A Haggadah tells the story of the Exodus of the Jews from Egypt, which is read by Jews celebrating the Passover Seder. Most are plain, but the Sarajevo Haggadah is richly illustrated in a style similar to many illuminated Christian manuscripts of the fourteenth Century. Observing the conservationist Andrea Pataki at work on the Sarajevo Haggadah gave Geraldine Brooks the framework for her novel.
Rare book restorer, Hannah Heath, discovers various fragments trapped in the quires of an ancient manuscript. Having completed her restoration work, Hannah sets off on a forensic investigation to uncover the book’s history. Working backwards from a young Jew caught up in the Bosnian War, through the ghetto in Venice right back to the Expulsion from Spain, each fragment reveals a story of mingled tragedy and hope, loyalty and betrayal. Combining clues from the real manuscript with ideas from her vivid imagination, Brooks has created a riveting history of the People of the Book.
Hannah’s story soon becomes mingled with the history of the Haggadah, as she wrestles with her own history and discovers connections she never knew, which make her the latest of the People of the Book.
Stories told in flashback can be tedious, the two threads becoming difficult to follow in parallel. Brooks has done a superb job. Each clue is examined in turn, followed by the fictionalised history that placed it in the manuscript. The historical scenes are vividly painted, and peopled with characters with whom the reader can identify. Every episode tells of the best and worst of human character, as the fear of the other leads to fracturing of harmonious relationships between communities of faith. Brooks’ message is clear: the Haggadah’s survival by the actions of people of different faiths calls us to seek reconciliation.

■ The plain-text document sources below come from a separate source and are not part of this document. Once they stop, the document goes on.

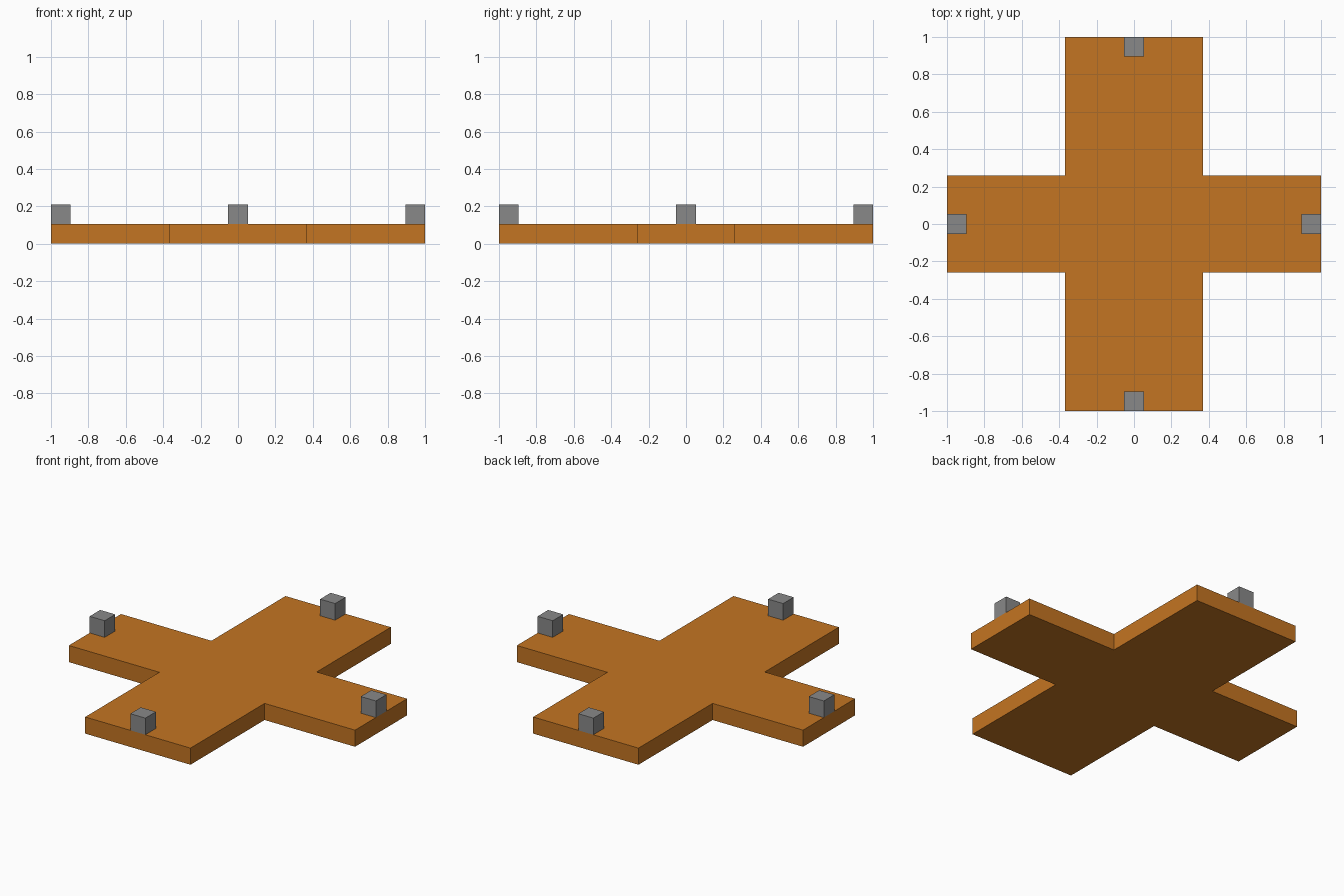
import bpy
import bmesh

cube = bpy.data.objects.get("Cube")
if cube:
    bpy.data.objects.remove(cube, do_unlink=True)

THICK = 0.105    # slab thickness, also the block size
ARM_X = 0.368    # half width of the front and back arms
ARM_Y = 0.26     # half width of the left and right arms


def make_material(name, rgb):
    mat = bpy.data.materials.new(name)
    mat.use_nodes = True
    colour = (*rgb, 1.0)
    mat.diffuse_color = colour
    mat.node_tree.nodes["Principled BSDF"].inputs["Base Color"].default_value = colour
    return mat


def add_object(name, bm, mat):
    bmesh.ops.recalc_face_normals(bm, faces=bm.faces)
    mesh = bpy.data.meshes.new(name)
    bm.to_mesh(mesh)
    bm.free()
    mesh.materials.append(mat)
    obj = bpy.data.objects.new(name, mesh)
    bpy.context.collection.objects.link(obj)
    return obj


orange = make_material("orange wood", (0.55, 0.177, 0.016))
grey = make_material("grey metal", (0.25, 0.25, 0.25))

# Cross-shaped slab: one quarter outline turned through the four corners
outline = []
for sx, sy in ((1, 1), (-1, 1), (-1, -1), (1, -1)):
    corner = [(sx, sy * ARM_Y), (sx * ARM_X, sy * ARM_Y), (sx * ARM_X, sy)]
    outline += corner if sx * sy > 0 else corner[::-1]

bm = bmesh.new()
base = bm.faces.new([bm.verts.new((x, y, 0)) for x, y in outline])
top = bmesh.ops.extrude_face_region(bm, geom=[base], use_keep_orig=True)
bmesh.ops.translate(bm, vec=(0, 0, THICK),
                    verts=[v for v in top["geom"] if isinstance(v, bmesh.types.BMVert)])
add_object("cross_slab", bm, orange)

# One small block at the end of each arm
for side, dx, dy in (("left", 1, 0), ("right", -1, 0), ("back", 0, 1), ("front", 0, -1)):
    bm = bmesh.new()
    bmesh.ops.create_cube(bm, size=THICK)
    block = add_object(side + "_block", bm, grey)
    reach = 1 - THICK / 2
    block.location = (dx * reach, dy * reach, THICK * 1.5)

At times, the histories are rather too detailed, especially the torture scenes. And the final episode of Hannah’s story would be more at home in Mission Impossible. But overall, this is a well-researched and well-written book. It’s definitely worth reading.